::: Provided records :::

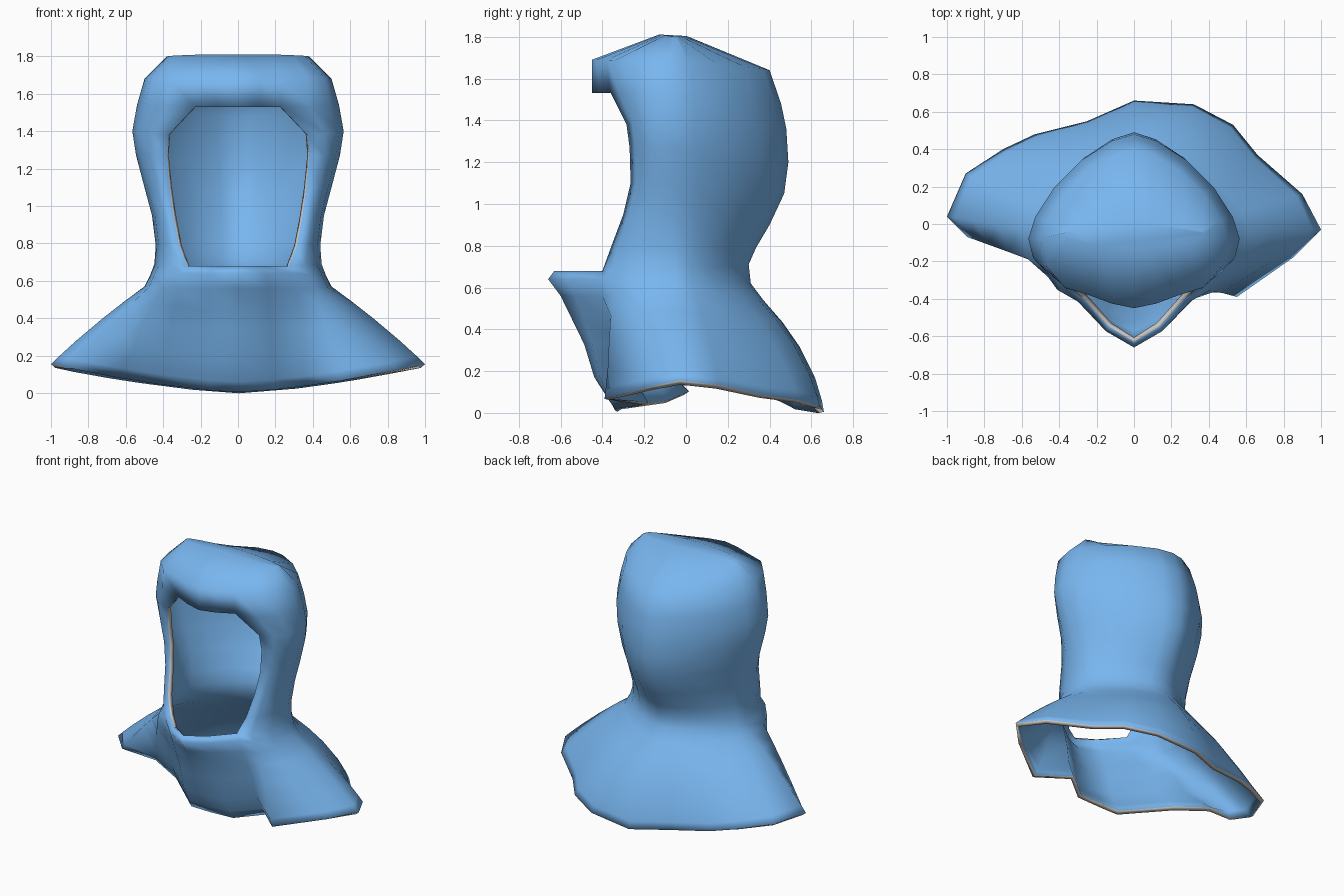
import bpy, bmesh
from math import sin, cos, radians

if "Cube" in bpy.data.objects:
    bpy.data.objects.remove(bpy.data.objects["Cube"])

H = 10  # steps from the front centre to the back centre, per side

# Head rings: z front, z side, z back, face edge x, y, half width, its y, front y, back y
RINGS = [
    (1.81, 1.80, 1.805, .20, -.11, .38, -.05, -.13, .00),
    (1.69, 1.68, 1.64, .24, -.38, .50, -.08, -.45, .40),
    (1.53, 1.54, 1.48, .23, -.36, .54, -.08, -.45, .455),
    (1.38, 1.40, 1.36, .37, -.285, .565, -.08, -.40, .48),
    (1.27, 1.27, 1.20, .38, -.27, .545, -.07, -.40, .49),
    (1.10, 1.10, 1.05, .365, -.265, .50, -.06, -.40, .47),
    (.95, .95, .90, .345, -.30, .46, -.05, -.42, .40),
    (.79, .79, .79, .315, -.36, .44, -.05, -.50, .335),
    (.68, .69, .71, .27, -.40, .447, -.05, -.63, .30),
    (.64, .63, .62, .30, -.415, .47, -.05, -.66, .31),
    (.56, .57, .54, .32, -.40, .50, -.04, -.60, .37),
]
# Uneven hem outline with its folds, counter-clockwise from the front centre
HEM = [(0, -.33), (.2, -.34), (.37, -.21), (.55, -.39), (.85, -.18), (1, -.03),
       (.9, .16), (.66, .37), (.53, .53), (.32, .64), (0, .66), (-.25, .55),
       (-.53, .48), (-.7, .4), (-.9, .27), (-1, .04), (-.89, -.07), (-.66, -.01),
       (-.43, -.1), (-.14, -.34)]


def half_point(r, k):
    zf, zs, zb, ex, ey, w, yw, yf, yb = r
    if k <= 2:    # front, centre to face edge
        u = k / 2
        return ex * u, yf + (ey - yf) * u ** 1.5, zf
    if k <= 5:    # cheek, face edge to widest point
        a = radians(30 * (k - 2))
        return ex + (w - ex) * sin(a), yw + (ey - yw) * cos(a), zf + (zs - zf) * (k - 2) / 3
    a = radians(18 * (k - 5))   # back of the head
    return (w * max(cos(a), 0) ** 1.33 if k < H else 0,
            yw + (yb - yw) * sin(a) ** 1.33, zs + (zb - zs) * (k - 5) / 5)


def ring(r):
    right = [half_point(r, k) for k in range(H + 1)]
    return right + [(-x, y, z) for x, y, z in right[H - 1:0:-1]]


rings = [ring(r) for r in RINGS]

# Shoulder cape: sweep the last ring out to the hem
neck = rings[-1]
for t in (.2, .42, .7, .9, 1):
    row = []
    for k, ((x, y, z), (hx, hy)) in enumerate(zip(neck, HEM)):
        hz = .005 + .15 * abs(hx) ** 1.5
        bulge = .15 + .6 * max(0, 1 - abs(k - H) / 5)   # rounded back
        front = min(k, 2 * H - k)
        if front < 4:                                   # chest hangs, tucks in at the hem
            bulge = -.5 if t > .5 else 0
        o = t + bulge * t * (1 - t)
        row.append((x + (hx - x) * o, y + (hy - y) * o, z + (hz - z) * t))
    rings.append(row)

# Skin the rings, leaving the face open
bm = bmesh.new()
rows = [[bm.verts.new(p) for p in row] for row in rings]
n = 2 * H
for i in range(len(rows) - 1):
    for k in range(n):
        if 2 <= i <= 7 and k in (0, 1, n - 2, n - 1):
            continue
        a, b = rows[i], rows[i + 1]
        bm.faces.new((a[k], b[k], b[(k + 1) % n], a[(k + 1) % n]))
bm.faces.new(rows[0])
bmesh.ops.delete(bm, geom=[v for v in bm.verts if not v.link_faces], context='VERTS')
bmesh.ops.recalc_face_normals(bm, faces=bm.faces[:])
top = max(bm.faces, key=lambda f: f.calc_center_median().z)
if top.normal.z < 0:
    bmesh.ops.reverse_faces(bm, faces=bm.faces[:])
for f in bm.faces:
    f.smooth = True

mesh = bpy.data.meshes.new("cloth_hood")
bm.to_mesh(mesh)
bm.free()
hood = bpy.data.objects.new("cloth_hood", mesh)
bpy.context.collection.objects.link(hood)

# Blue cloth with a pale cut edge
for name, col in (("blue_cloth", (.19, .47, .87, 1)), ("cloth_edge", (.6, .57, .54, 1))):
    m = bpy.data.materials.new(name)
    m.diffuse_color = col
    m.use_nodes = True
    m.node_tree.nodes["Principled BSDF"].inputs["Base Color"].default_value = m.diffuse_color
    mesh.materials.append(m)

# Cloth thickness
s = hood.modifiers.new("thickness", 'SOLIDIFY')
s.thickness = .03
s.offset = -1
s.material_offset_rim = 1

:::

Problem: Could you reproduce the entries verbatim, leaving out all pictures?

Final answer:
import bpy, bmesh
from math import sin, cos, radians

if "Cube" in bpy.data.objects:
    bpy.data.objects.remove(bpy.data.objects["Cube"])

H = 10  # steps from the front centre to the back centre, per side

# Head rings: z front, z side, z back, face edge x, y, half width, its y, front y, back y
RINGS = [
    (1.81, 1.80, 1.805, .20, -.11, .38, -.05, -.13, .00),
    (1.69, 1.68, 1.64, .24, -.38, .50, -.08, -.45, .40),
    (1.53, 1.54, 1.48, .23, -.36, .54, -.08, -.45, .455),
    (1.38, 1.40, 1.36, .37, -.285, .565, -.08, -.40, .48),
    (1.27, 1.27, 1.20, .38, -.27, .545, -.07, -.40, .49),
    (1.10, 1.10, 1.05, .365, -.265, .50, -.06, -.40, .47),
    (.95, .95, .90, .345, -.30, .46, -.05, -.42, .40),
    (.79, .79, .79, .315, -.36, .44, -.05, -.50, .335),
    (.68, .69, .71, .27, -.40, .447, -.05, -.63, .30),
    (.64, .63, .62, .30, -.415, .47, -.05, -.66, .31),
    (.56, .57, .54, .32, -.40, .50, -.04, -.60, .37),
]
# Uneven hem outline with its folds, counter-clockwise from the front centre
HEM = [(0, -.33), (.2, -.34), (.37, -.21), (.55, -.39), (.85, -.18), (1, -.03),
       (.9, .16), (.66, .37), (.53, .53), (.32, .64), (0, .66), (-.25, .55),
       (-.53, .48), (-.7, .4), (-.9, .27), (-1, .04), (-.89, -.07), (-.66, -.01),
       (-.43, -.1), (-.14, -.34)]


def half_point(r, k):
    zf, zs, zb, ex, ey, w, yw, yf, yb = r
    if k <= 2:    # front, centre to face edge
        u = k / 2
        return ex * u, yf + (ey - yf) * u ** 1.5, zf
    if k <= 5:    # cheek, face edge to widest point
        a = radians(30 * (k - 2))
        return ex + (w - ex) * sin(a), yw + (ey - yw) * cos(a), zf + (zs - zf) * (k - 2) / 3
    a = radians(18 * (k - 5))   # back of the head
    return (w * max(cos(a), 0) ** 1.33 if k < H else 0,
            yw + (yb - yw) * sin(a) ** 1.33, zs + (zb - zs) * (k - 5) / 5)


def ring(r):
    right = [half_point(r, k) for k in range(H + 1)]
    return right + [(-x, y, z) for x, y, z in right[H - 1:0:-1]]


rings = [ring(r) for r in RINGS]

# Shoulder cape: sweep the last ring out to the hem
neck = rings[-1]
for t in (.2, .42, .7, .9, 1):
    row = []
    for k, ((x, y, z), (hx, hy)) in enumerate(zip(neck, HEM)):
        hz = .005 + .15 * abs(hx) ** 1.5
        bulge = .15 + .6 * max(0, 1 - abs(k - H) / 5)   # rounded back
        front = min(k, 2 * H - k)
        if front < 4:                                   # chest hangs, tucks in at the hem
            bulge = -.5 if t > .5 else 0
        o = t + bulge * t * (1 - t)
        row.append((x + (hx - x) * o, y + (hy - y) * o, z + (hz - z) * t))
    rings.append(row)

# Skin the rings, leaving the face open
bm = bmesh.new()
rows = [[bm.verts.new(p) for p in row] for row in rings]
n = 2 * H
for i in range(len(rows) - 1):
    for k in range(n):
        if 2 <= i <= 7 and k in (0, 1, n - 2, n - 1):
            continue
        a, b = rows[i], rows[i + 1]
        bm.faces.new((a[k], b[k], b[(k + 1) % n], a[(k + 1) % n]))
bm.faces.new(rows[0])
bmesh.ops.delete(bm, geom=[v for v in bm.verts if not v.link_faces], context='VERTS')
bmesh.ops.recalc_face_normals(bm, faces=bm.faces[:])
top = max(bm.faces, key=lambda f: f.calc_center_median().z)
if top.normal.z < 0:
    bmesh.ops.reverse_faces(bm, faces=bm.faces[:])
for f in bm.faces:
    f.smooth = True

mesh = bpy.data.meshes.new("cloth_hood")
bm.to_mesh(mesh)
bm.free()
hood = bpy.data.objects.new("cloth_hood", mesh)
bpy.context.collection.objects.link(hood)

# Blue cloth with a pale cut edge
for name, col in (("blue_cloth", (.19, .47, .87, 1)), ("cloth_edge", (.6, .57, .54, 1))):
    m = bpy.data.materials.new(name)
    m.diffuse_color = col
    m.use_nodes = True
    m.node_tree.nodes["Principled BSDF"].inputs["Base Color"].default_value = m.diffuse_color
    mesh.materials.append(m)

# Cloth thickness
s = hood.modifiers.new("thickness", 'SOLIDIFY')
s.thickness = .03
s.offset = -1
s.material_offset_rim = 1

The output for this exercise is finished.